_Stored data entries_
________

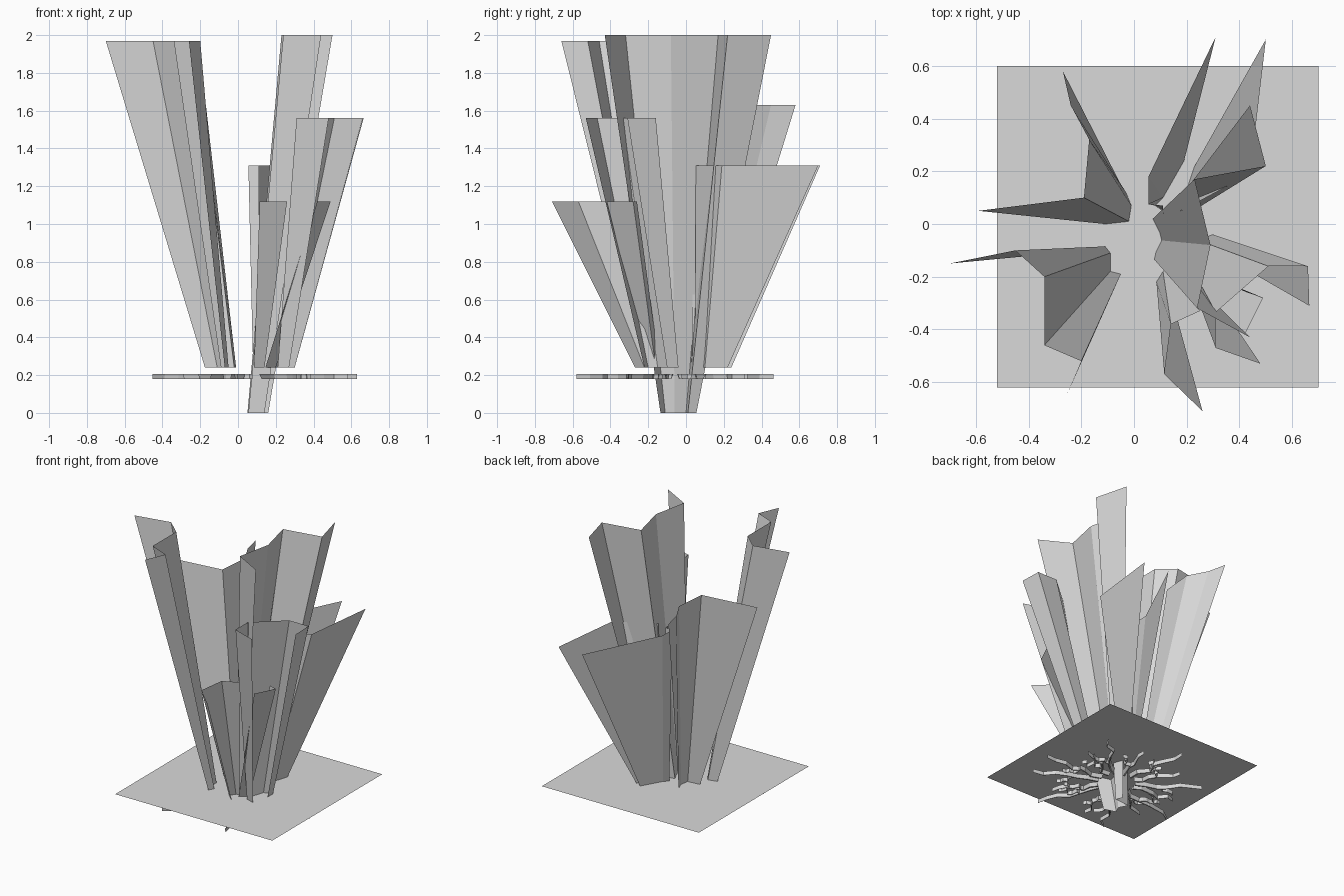
import bpy, bmesh, math, random
from mathutils import Vector

if "Cube" in bpy.data.objects:
    bpy.data.objects.remove(bpy.data.objects["Cube"])

random.seed(7)
grey = bpy.data.materials.new("light_grey")
grey.diffuse_color = (0.7, 0.7, 0.7, 1)
grey.use_nodes = True
grey.node_tree.nodes["Principled BSDF"].inputs["Base Color"].default_value = grey.diffuse_color
GROUND = 0.24


def finish(name, bm):
    mesh = bpy.data.meshes.new(name)
    bm.to_mesh(mesh)
    bm.free()
    mesh.materials.append(grey)
    obj = bpy.data.objects.new(name, mesh)
    bpy.context.collection.objects.link(obj)
    return obj


def loft(bm, rows):
    """Join successive rows of points with flat quads."""
    grid = [[bm.verts.new(p) for p in row] for row in rows]
    for a, b in zip(grid, grid[1:]):
        for i in range(len(a) - 1):
            bm.faces.new((a[i], a[i + 1], b[i + 1], b[i]))


def shard(name, top_z, top, bottom, bottom_z=GROUND):
    """Folded open sheet flaring from a small foot line to a wide top line."""
    bm = bmesh.new()
    loft(bm, [[(x, y, bottom_z) for x, y in bottom],
              [(x, y, top_z) for x, y in top]])
    finish(name, bm)


# flat ground sheet
bm = bmesh.new()
loft(bm, [[(-0.52, -0.62, GROUND), (0.70, -0.62, GROUND)],
          [(-0.52, 0.60, GROUND), (0.70, 0.60, GROUND)]])
finish("ground_sheet", bm)

# folded shards
shard("left_back_shard", 1.63,
      [(-.27, .58), (-.24, .45), (-.17, .32), (-.19, .10), (-.59, .05)],
      [(-.05, .15), (-.03, .12), (-.01, .07), (-.02, .01), (-.11, .0)])
shard("left_front_shard", 1.97,
      [(-.70, -.15), (-.45, -.10), (-.34, -.20), (-.34, -.46), (-.20, -.52), (-.26, -.66)],
      [(-.175, -.10), (-.11, -.085), (-.09, -.11), (-.09, -.18), (-.05, -.19), (-.07, -.23)])
shard("centre_shard", 2.0,
      [(.44, -.43), (.24, -.32), (.29, -.08), (.23, .17), (.50, .22), (.44, .45)],
      [(.14, -.135), (.055, -.11), (.08, -.06), (.05, 0), (.16, .01), (.14, .055)], 0.0)
shard("back_shard", 1.31,
      [(.31, .71), (.055, .18), (.055, .075), (.11, .07), (.11, .04)],
      [(.19, .24), (.11, .10), (.08, .07), (.11, .05), (.12, .03)])
shard("right_back_shard", 1.31,
      [(.50, .70), (.44, .19), (.18, .05)],
      [(.23, .22), (.19, .10), (.13, .05)])
shard("right_shard", 1.56,
      [(.48, -.53), (.31, -.47), (.31, -.335), (.51, -.16), (.66, -.16), (.665, -.31)],
      [(.27, -.22), (.21, -.20), (.21, -.15), (.24, -.06), (.30, -.04), (.30, -.10)])
shard("front_shard", 1.12,
      [(.26, -.71), (.115, -.57), (.14, -.38), (.25, -.33)],
      [(.14, -.27), (.085, -.22), (.11, -.18), (.13, -.17)])
shard("front_right_shard", 1.12,
      [(.42, -.42), (.49, -.28), (.43, -.26)],
      [(.145, -.20), (.20, -.16), (.18, -.14)])


def crack(bm, start, angle, length, width):
    """Tapered zigzag groove hanging below the ground sheet."""
    n = 6
    along = Vector((math.cos(angle), math.sin(angle), 0))
    side = Vector((-along.y, along.x, 0))
    rows, centres = [], []
    for i in range(n + 1):
        t = i / n
        wiggle = random.uniform(-0.03, 0.03) if 0 < i < n else 0
        c = start + along * length * t + side * wiggle
        w = width * (1 - t) + 0.002
        low = Vector((0, 0, -0.025))
        rows.append([c - side * w, c - side * w * 0.3 + low,
                     c + side * w * 0.3 + low, c + side * w])
        centres.append(c)
    loft(bm, rows)
    return centres


# radiating cracks with side branches
bm = bmesh.new()
COUNT = 15
for k in range(COUNT):
    a = 2 * math.pi * k / COUNT + random.uniform(-0.12, 0.12)
    d = Vector((math.cos(a), math.sin(a), 0))
    reach = 0.55 if k % 2 == 0 else 0.42
    pts = crack(bm, Vector((0.08, -0.08, 0.205)) + d * 0.12, a, reach - 0.12, 0.016)
    turn = random.choice((-0.7, 0.7))
    crack(bm, pts[2], a + turn, 0.14, 0.010)
finish("ground_cracks", bm)
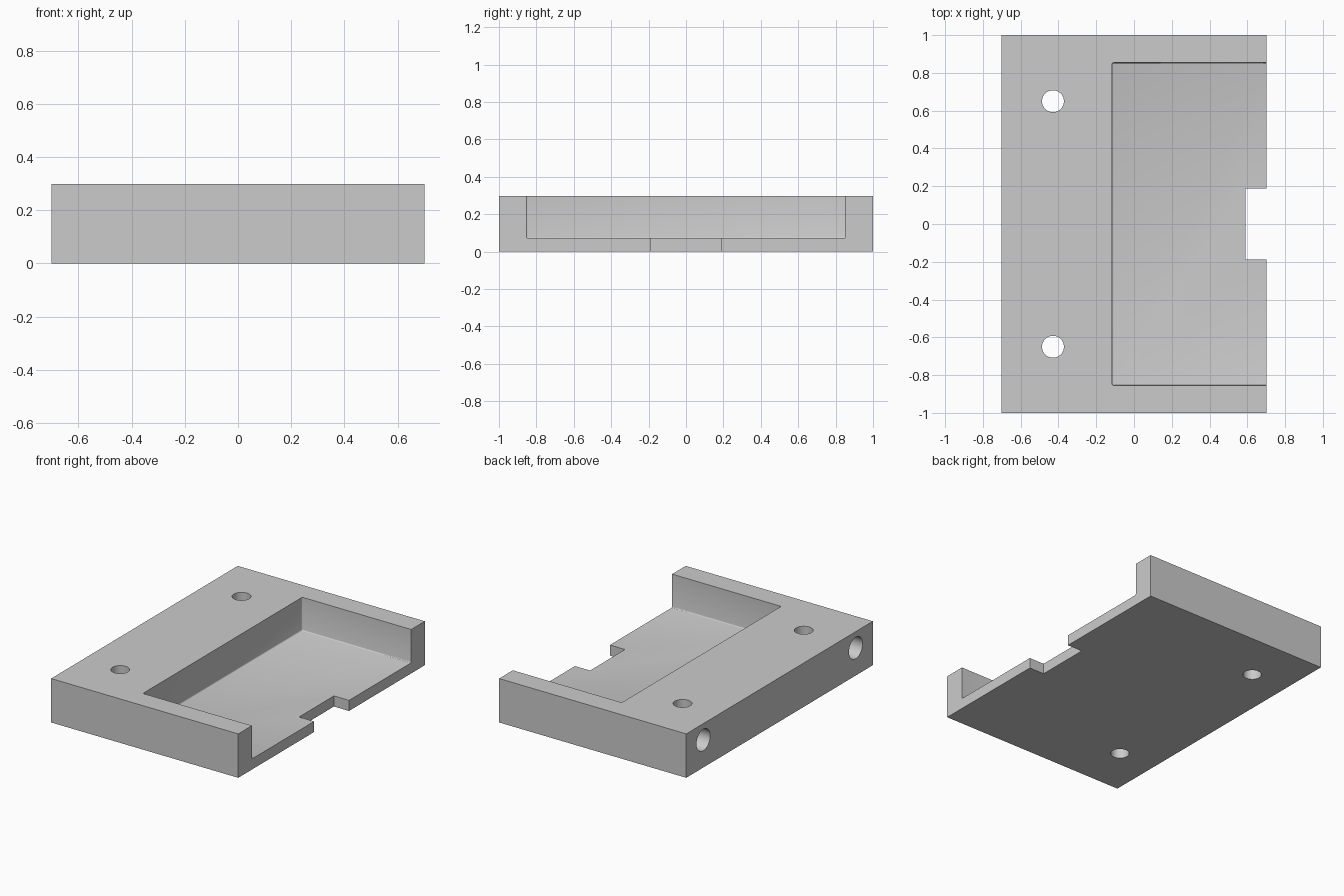
import bpy
import math

if "Cube" in bpy.data.objects:
    bpy.data.objects.remove(bpy.data.objects["Cube"], do_unlink=True)

HALF_X, HALF_Y, HEIGHT = 0.702, 1.0, 0.298
FLOOR = 0.072
OVER = 0.1  # how far cutters reach past the body

grey = bpy.data.materials.new("plain grey")
grey.use_nodes = True
colour = (0.6, 0.6, 0.6, 1)
grey.diffuse_color = colour
grey.node_tree.nodes["Principled BSDF"].inputs["Base Color"].default_value = colour


def box(name, low, high):
    """Box spanning two opposite corners."""
    centre = [(a + b) / 2 for a, b in zip(low, high)]
    bpy.ops.mesh.primitive_cube_add(size=1, location=centre)
    obj = bpy.context.object
    obj.name = name
    obj.scale = [b - a for a, b in zip(low, high)]
    bpy.ops.object.transform_apply(location=True, rotation=False, scale=True)
    obj.data.materials.append(grey)
    return obj


def rod(name, centre, radius, length, rotation=(0, 0, 0)):
    bpy.ops.mesh.primitive_cylinder_add(
        vertices=48, radius=radius, depth=length, location=centre, rotation=rotation)
    obj = bpy.context.object
    obj.name = name
    obj.data.materials.append(grey)
    return obj


def cut(body, cutter):
    """Subtract the cutter from the body and discard it."""
    cutter.hide_render = True
    mod = body.modifiers.new(cutter.name, "BOOLEAN")
    mod.operation = "DIFFERENCE"
    mod.solver = "EXACT"
    mod.object = cutter
    bpy.context.view_layer.objects.active = body
    bpy.ops.object.modifier_apply(modifier=mod.name)
    bpy.data.objects.remove(cutter, do_unlink=True)


# Solid block
body = box("bracket_body", (-HALF_X, -HALF_Y, 0), (HALF_X, HALF_Y, HEIGHT))

# Pocket open at the top and the +x side, with slightly rounded inner corners
pocket = box("pocket_cutter", (-0.116, -0.854, FLOOR), (HALF_X + OVER, 0.854, HEIGHT + OVER))
bevel = pocket.modifiers.new("rounded_corners", "BEVEL")
bevel.width = 0.008
bevel.segments = 3
bpy.ops.object.modifier_apply(modifier=bevel.name)
cut(body, pocket)

# Notch in the edge of the pocket floor
cut(body, box("notch_cutter", (0.589, -0.187, -OVER), (HALF_X + OVER, 0.187, HEIGHT)))

# Mirrored pairs: vertical through holes and blind holes in the -x side
for side in (-1, 1):
    cut(body, rod("mounting_hole_cutter", (-0.429, side * 0.65, HEIGHT / 2), 0.058, 1))
    cut(body, rod("side_hole_cutter", (-HALF_X, side * 0.817, 0.187), 0.073, 0.7,
                  (0, math.pi / 2, 0)))

# Smooth hole walls, sharp edges elsewhere
bpy.ops.object.select_all(action="DESELECT")
body.select_set(True)
bpy.context.view_layer.objects.active = body
bpy.ops.object.shade_smooth_by_angle(angle=math.radians(30))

________

_EXERCISE OBJECTIVE_
Take from the entries every line that has the string "True".

_SOLUTION TO THE PROBLEM_
grey.use_nodes = True
    bpy.data.objects.remove(bpy.data.objects["Cube"], do_unlink=True)
grey.use_nodes = True
    bpy.ops.object.transform_apply(location=True, rotation=False, scale=True)
    cutter.hide_render = True
    bpy.data.objects.remove(cutter, do_unlink=True)
body.select_set(True)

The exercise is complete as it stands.